* [RECORD EXTRACTS]:

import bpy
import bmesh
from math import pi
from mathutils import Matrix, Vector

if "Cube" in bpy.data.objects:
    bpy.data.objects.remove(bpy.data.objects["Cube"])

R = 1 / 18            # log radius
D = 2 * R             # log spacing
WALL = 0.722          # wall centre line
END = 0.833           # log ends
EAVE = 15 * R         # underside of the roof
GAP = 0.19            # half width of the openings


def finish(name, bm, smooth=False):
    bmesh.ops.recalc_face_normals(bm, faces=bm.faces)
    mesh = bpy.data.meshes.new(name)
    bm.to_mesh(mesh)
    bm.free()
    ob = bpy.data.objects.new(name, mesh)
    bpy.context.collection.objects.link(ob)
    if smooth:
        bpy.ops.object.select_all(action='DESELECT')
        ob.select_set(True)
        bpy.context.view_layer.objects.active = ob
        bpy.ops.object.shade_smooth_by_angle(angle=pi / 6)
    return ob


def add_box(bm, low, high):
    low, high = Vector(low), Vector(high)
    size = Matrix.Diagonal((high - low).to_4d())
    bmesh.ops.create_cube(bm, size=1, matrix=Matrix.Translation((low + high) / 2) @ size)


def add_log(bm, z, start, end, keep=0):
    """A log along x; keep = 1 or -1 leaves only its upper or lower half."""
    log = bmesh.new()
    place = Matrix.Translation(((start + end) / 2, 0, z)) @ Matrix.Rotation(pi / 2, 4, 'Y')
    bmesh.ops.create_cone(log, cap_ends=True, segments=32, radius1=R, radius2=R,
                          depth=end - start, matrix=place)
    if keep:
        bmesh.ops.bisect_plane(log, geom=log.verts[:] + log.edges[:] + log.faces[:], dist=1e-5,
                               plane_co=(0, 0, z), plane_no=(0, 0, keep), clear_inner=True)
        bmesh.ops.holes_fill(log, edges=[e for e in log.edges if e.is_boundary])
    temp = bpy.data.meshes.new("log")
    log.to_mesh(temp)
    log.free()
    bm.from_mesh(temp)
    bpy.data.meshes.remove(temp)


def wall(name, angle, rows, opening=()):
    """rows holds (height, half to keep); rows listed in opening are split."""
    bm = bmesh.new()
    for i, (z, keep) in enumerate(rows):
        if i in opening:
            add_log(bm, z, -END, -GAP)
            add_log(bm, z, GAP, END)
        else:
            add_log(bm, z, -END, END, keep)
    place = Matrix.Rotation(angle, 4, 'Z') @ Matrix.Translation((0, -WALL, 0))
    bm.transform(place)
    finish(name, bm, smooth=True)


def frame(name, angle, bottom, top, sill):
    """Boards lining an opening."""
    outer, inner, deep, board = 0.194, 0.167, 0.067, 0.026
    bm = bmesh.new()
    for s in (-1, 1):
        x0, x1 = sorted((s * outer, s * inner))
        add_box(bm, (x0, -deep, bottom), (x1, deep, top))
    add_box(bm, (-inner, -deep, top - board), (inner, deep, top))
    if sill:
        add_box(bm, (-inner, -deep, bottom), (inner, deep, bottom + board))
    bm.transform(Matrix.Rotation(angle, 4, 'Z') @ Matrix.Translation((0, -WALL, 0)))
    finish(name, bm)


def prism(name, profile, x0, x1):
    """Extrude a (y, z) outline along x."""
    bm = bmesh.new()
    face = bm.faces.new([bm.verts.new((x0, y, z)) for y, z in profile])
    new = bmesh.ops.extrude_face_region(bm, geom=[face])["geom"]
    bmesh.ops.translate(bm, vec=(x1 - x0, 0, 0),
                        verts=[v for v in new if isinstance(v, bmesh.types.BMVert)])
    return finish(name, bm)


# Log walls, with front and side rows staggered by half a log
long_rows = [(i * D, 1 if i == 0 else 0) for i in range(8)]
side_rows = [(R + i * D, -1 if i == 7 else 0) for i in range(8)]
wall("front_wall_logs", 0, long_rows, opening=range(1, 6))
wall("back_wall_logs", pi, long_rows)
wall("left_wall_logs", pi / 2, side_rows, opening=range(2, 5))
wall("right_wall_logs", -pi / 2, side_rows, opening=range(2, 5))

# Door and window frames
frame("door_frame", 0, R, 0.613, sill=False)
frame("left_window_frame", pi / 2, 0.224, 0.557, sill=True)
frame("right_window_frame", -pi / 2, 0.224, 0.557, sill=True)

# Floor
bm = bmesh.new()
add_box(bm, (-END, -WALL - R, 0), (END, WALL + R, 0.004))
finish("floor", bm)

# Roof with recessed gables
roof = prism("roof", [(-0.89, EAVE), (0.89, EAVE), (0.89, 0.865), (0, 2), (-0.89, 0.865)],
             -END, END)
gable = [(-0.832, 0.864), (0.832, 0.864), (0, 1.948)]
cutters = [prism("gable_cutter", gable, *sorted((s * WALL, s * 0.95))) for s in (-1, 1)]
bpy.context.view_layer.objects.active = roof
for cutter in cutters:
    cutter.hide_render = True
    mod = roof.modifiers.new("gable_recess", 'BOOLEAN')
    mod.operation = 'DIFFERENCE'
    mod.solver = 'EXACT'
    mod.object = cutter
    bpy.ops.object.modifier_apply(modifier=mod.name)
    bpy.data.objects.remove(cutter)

* [ASSIGNMENT]:
Filter the records above for lines containing the word "sill", and copy those lines.

* [THE COMPLETED TASK]:
def frame(name, angle, bottom, top, sill):
    if sill:
frame("door_frame", 0, R, 0.613, sill=False)
frame("left_window_frame", pi / 2, 0.224, 0.557, sill=True)
frame("right_window_frame", -pi / 2, 0.224, 0.557, sill=True)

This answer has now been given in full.